Preparing Your Home Against Storm-Force Winds
Posted at 6:28 PM, Oct 05, 2016

Strong winds are expected to hit Polk County. Neighbors are rushing the hardware stores and hunkering down. The county is currently under a tropical storm warning.

In 2004 when Charley passed through, Lake Wales was called the town of blue tarps. It was one of he hardest hit areas with strong winds uprooting trees, peeling roofs and breaking windows. Folks remember Charley and are prepping once again for the same with Matthew.

Employees at Whit's Building Supply, in Bartow, have been running around non-stop. They are keeping up with the demands of getting ready for Matthew. Their most popular request is plywood. This hardware store has plenty to sell.

“We went ahead and bought a truck load of plywood, worth probably about $7,000," said Don.

But it turns out, people living inland may not be doing enough. ABC Action News checked in with local state farm agent Dan Mann. We asked him what steps a homeowner should take to protect against the wind.

“That wood [plywood] very well will make all the difference in the world as far as a house taking a substantial hit or no hit at all," he said.                          

Mann adds, this is a great start but you need to make sure high winds don't pick up your yard belongings. 

"They can turn into deadly missiles," he said.

Mann advices you to walk around your home and take note of every loose item.
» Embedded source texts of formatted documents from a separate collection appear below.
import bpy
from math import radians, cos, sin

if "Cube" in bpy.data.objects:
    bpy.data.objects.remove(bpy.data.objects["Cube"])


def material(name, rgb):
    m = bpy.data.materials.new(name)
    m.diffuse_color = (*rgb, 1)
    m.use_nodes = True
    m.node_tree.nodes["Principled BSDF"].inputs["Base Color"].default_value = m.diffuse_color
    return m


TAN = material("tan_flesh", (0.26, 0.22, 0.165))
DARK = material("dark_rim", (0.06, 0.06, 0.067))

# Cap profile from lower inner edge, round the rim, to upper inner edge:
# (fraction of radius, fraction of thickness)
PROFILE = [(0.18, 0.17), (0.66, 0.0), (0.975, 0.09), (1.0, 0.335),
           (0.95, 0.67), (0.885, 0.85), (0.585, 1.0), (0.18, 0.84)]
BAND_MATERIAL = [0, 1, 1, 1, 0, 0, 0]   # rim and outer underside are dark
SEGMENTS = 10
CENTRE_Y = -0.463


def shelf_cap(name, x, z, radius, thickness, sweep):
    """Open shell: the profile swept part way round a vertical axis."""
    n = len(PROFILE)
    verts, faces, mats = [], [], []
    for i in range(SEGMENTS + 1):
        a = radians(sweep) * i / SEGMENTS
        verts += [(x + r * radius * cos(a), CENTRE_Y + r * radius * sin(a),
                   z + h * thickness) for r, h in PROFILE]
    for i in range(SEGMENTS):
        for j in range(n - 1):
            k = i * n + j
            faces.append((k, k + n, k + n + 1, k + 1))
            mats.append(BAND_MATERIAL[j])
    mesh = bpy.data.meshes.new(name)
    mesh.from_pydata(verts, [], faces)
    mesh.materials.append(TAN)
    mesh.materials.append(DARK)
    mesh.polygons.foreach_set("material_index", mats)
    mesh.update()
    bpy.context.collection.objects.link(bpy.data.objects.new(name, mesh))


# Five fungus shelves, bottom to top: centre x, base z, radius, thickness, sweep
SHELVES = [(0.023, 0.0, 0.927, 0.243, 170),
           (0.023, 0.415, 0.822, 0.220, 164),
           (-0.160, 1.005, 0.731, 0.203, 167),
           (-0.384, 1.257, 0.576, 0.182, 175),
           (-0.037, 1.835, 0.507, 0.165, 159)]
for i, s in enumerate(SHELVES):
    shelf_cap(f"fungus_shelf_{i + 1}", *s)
Either bring it inside or secure it down.

He took us around his own home and found a problem. One of his shutters was missing a pin. Mann noted the biggest insurance claims from Charley were in the categories of windows and roofs. Should water get in your home, it could mean paying big bucks in repairs.

Boarding up your windows is one of the most protective actions you can do with your home but a commonly missed step is actually caulking around your windows and it’ll only cost you about $3.

Mann says winds don't need to shatter your windows for water to get into your home. Both the hardware manager and insurance agent agree, waiting until the last minute isn't a smart choice.